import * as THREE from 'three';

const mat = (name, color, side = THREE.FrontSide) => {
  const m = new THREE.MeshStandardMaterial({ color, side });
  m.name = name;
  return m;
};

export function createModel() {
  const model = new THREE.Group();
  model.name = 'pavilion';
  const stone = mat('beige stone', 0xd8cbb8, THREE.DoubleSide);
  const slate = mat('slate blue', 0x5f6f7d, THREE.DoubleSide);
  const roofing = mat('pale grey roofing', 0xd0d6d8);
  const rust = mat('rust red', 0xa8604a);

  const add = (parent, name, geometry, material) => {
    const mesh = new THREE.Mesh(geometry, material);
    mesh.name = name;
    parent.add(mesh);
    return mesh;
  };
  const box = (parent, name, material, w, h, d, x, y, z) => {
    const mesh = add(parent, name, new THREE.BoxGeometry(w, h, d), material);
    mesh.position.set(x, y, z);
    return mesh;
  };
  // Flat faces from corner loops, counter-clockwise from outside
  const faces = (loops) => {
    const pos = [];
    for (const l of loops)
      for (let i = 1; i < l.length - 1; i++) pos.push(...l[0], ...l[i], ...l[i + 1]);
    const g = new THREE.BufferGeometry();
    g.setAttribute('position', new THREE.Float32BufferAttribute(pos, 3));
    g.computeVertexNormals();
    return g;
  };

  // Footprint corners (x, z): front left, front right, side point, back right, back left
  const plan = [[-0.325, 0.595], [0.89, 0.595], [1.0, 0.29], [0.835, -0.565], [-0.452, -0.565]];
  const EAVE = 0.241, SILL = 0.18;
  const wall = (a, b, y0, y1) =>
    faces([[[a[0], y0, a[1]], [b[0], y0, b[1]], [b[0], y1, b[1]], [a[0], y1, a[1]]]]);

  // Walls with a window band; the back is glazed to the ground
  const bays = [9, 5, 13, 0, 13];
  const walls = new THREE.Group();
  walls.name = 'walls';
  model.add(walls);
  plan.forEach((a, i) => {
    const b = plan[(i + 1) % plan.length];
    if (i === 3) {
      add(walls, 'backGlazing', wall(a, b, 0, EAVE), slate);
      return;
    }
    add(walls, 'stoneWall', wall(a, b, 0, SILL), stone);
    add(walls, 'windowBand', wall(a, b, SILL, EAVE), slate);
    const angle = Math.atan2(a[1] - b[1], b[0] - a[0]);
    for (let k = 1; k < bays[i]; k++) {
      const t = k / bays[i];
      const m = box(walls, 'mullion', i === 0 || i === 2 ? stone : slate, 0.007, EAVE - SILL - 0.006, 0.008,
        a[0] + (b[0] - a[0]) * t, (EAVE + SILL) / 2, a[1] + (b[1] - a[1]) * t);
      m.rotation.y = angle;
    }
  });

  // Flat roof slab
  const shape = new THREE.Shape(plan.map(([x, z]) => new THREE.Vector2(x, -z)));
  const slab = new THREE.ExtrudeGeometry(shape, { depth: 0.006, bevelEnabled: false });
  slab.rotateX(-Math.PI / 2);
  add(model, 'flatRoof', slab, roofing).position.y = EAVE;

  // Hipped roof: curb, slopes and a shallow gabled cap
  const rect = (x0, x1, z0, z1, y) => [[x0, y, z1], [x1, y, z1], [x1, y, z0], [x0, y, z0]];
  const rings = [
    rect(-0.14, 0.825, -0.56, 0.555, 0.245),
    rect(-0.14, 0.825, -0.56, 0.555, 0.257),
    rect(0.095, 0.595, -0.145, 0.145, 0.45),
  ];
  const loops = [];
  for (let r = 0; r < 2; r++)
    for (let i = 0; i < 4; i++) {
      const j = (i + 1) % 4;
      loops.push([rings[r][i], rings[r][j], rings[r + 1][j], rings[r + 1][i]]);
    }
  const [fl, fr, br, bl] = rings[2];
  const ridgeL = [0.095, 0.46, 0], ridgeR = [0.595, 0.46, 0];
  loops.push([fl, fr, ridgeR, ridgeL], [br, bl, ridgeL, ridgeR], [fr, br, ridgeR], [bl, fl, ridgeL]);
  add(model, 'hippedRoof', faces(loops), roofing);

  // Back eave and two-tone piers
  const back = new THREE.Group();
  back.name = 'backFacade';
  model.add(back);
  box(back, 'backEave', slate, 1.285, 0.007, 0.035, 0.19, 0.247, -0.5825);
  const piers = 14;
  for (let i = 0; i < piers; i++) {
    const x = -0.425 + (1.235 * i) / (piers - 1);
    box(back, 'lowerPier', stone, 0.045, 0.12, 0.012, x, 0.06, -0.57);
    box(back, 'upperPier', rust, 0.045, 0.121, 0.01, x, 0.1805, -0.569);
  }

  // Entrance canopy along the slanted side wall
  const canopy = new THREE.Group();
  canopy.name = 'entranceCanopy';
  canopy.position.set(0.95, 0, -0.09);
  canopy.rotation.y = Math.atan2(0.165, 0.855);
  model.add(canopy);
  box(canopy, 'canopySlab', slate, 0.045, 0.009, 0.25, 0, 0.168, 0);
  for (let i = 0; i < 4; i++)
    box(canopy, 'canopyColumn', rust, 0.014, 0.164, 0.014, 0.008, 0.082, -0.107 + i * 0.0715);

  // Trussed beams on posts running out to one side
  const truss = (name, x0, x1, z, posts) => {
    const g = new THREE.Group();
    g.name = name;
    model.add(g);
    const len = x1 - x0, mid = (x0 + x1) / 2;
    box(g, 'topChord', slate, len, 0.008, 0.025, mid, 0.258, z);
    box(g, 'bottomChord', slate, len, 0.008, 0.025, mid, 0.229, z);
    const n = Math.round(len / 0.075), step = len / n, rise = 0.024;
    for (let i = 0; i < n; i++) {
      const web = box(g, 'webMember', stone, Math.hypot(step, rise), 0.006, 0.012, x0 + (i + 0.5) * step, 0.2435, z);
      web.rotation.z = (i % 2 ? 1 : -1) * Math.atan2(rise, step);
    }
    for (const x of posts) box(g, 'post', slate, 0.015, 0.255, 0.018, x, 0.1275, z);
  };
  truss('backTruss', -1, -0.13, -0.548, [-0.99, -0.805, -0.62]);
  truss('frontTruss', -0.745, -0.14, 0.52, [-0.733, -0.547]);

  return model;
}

____________

> What is expected: Check each line of the records above, and copy those that hold the word "return".

> Solution to the problem:
  return m;
    return mesh;
    return mesh;
    return g;
      return;
  return model;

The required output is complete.